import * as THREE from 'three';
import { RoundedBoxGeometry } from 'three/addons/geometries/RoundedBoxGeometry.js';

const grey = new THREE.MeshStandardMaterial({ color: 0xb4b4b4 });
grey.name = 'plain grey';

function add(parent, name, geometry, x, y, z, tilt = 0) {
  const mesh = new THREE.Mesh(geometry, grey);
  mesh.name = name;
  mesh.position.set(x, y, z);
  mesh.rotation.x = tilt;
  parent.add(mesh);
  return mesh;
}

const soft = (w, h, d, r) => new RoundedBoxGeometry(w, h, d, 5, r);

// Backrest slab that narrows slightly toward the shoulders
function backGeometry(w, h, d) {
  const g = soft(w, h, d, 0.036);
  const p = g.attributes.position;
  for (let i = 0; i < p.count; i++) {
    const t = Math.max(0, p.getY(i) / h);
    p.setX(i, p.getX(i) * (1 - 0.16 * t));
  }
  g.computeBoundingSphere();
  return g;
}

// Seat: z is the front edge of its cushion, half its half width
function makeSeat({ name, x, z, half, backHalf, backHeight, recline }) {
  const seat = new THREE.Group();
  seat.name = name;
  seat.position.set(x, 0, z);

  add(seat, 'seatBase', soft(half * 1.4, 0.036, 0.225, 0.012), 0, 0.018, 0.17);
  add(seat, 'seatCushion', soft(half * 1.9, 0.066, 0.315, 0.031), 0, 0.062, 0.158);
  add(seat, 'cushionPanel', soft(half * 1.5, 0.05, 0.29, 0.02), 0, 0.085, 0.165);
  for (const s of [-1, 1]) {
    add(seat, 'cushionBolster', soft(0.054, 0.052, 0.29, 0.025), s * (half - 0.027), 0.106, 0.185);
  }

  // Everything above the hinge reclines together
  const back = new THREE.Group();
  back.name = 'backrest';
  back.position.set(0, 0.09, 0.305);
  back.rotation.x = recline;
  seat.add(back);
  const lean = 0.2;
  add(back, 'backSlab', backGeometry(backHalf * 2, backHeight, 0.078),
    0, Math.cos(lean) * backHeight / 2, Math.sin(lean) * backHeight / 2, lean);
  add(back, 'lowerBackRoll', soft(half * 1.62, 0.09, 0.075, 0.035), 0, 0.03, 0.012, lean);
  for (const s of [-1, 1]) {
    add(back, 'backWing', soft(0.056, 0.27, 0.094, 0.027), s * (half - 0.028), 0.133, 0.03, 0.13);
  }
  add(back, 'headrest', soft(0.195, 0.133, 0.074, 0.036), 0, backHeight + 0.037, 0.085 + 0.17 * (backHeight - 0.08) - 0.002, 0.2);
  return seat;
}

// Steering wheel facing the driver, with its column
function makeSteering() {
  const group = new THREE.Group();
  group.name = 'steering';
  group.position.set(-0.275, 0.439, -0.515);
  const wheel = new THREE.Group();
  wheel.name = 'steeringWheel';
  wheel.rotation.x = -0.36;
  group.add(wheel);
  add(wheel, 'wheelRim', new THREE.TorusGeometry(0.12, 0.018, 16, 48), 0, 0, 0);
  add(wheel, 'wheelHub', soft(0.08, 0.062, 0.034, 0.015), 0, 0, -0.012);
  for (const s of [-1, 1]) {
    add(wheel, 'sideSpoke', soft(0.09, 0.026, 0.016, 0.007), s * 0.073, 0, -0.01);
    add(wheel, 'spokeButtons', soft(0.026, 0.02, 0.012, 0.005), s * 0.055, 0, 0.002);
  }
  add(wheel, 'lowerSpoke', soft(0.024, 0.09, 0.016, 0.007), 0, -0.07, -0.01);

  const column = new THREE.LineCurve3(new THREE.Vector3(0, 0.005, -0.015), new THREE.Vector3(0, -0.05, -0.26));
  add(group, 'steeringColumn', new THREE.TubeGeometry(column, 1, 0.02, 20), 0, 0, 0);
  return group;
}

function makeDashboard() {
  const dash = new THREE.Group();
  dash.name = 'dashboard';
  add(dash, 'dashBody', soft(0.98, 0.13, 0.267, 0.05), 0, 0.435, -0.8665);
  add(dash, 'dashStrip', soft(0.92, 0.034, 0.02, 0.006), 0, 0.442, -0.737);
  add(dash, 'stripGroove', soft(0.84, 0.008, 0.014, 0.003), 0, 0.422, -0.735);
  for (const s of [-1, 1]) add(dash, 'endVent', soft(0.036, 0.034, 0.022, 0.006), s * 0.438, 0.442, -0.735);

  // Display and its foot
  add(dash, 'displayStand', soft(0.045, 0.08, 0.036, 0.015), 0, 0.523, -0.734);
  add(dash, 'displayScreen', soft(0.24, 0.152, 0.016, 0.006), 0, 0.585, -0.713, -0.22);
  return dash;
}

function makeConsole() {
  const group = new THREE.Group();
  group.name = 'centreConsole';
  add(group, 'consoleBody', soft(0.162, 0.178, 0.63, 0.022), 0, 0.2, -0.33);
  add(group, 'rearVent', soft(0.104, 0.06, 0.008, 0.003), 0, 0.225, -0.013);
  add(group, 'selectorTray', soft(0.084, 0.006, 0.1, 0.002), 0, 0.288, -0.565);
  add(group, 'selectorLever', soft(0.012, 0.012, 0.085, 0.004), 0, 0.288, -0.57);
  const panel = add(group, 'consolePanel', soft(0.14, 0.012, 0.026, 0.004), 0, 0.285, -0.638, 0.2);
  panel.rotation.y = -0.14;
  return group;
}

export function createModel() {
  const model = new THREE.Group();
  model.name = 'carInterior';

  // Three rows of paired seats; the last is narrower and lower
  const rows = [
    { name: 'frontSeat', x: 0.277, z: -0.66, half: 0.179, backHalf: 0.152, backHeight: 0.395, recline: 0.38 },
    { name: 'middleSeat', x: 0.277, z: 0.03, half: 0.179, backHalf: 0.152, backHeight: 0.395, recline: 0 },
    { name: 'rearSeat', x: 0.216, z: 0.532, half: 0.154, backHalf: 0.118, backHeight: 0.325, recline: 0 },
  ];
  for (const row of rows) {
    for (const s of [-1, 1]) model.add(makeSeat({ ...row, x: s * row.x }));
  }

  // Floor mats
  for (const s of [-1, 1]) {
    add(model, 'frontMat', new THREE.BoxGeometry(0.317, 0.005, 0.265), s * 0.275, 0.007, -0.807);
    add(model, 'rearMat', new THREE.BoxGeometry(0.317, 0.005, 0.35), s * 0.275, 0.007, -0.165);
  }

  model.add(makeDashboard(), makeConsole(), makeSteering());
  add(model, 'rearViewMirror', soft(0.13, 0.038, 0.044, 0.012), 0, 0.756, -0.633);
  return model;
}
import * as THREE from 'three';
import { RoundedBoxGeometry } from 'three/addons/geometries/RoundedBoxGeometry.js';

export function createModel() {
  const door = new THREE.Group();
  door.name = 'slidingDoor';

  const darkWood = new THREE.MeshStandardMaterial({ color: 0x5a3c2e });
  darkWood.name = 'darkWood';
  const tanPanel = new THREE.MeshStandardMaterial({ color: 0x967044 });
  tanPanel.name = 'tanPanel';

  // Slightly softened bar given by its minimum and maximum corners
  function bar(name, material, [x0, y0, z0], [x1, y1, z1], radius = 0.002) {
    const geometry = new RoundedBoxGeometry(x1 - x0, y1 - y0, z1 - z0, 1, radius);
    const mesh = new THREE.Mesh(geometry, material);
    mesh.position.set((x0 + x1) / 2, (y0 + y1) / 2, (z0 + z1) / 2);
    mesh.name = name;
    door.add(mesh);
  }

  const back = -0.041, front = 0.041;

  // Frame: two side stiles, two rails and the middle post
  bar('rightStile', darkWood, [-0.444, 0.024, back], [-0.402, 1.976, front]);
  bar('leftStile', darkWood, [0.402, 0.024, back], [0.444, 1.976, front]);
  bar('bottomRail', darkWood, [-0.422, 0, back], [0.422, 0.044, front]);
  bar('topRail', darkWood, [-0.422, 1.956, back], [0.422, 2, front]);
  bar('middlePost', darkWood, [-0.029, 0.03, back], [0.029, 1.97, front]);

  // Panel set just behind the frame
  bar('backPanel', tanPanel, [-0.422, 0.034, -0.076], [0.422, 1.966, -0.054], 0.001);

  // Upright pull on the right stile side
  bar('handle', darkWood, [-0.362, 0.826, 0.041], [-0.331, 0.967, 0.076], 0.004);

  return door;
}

_ _ _ _ _

Task:
Nothing but a number should be given: the number of lines in the records that contain the word "column".

Answer:
3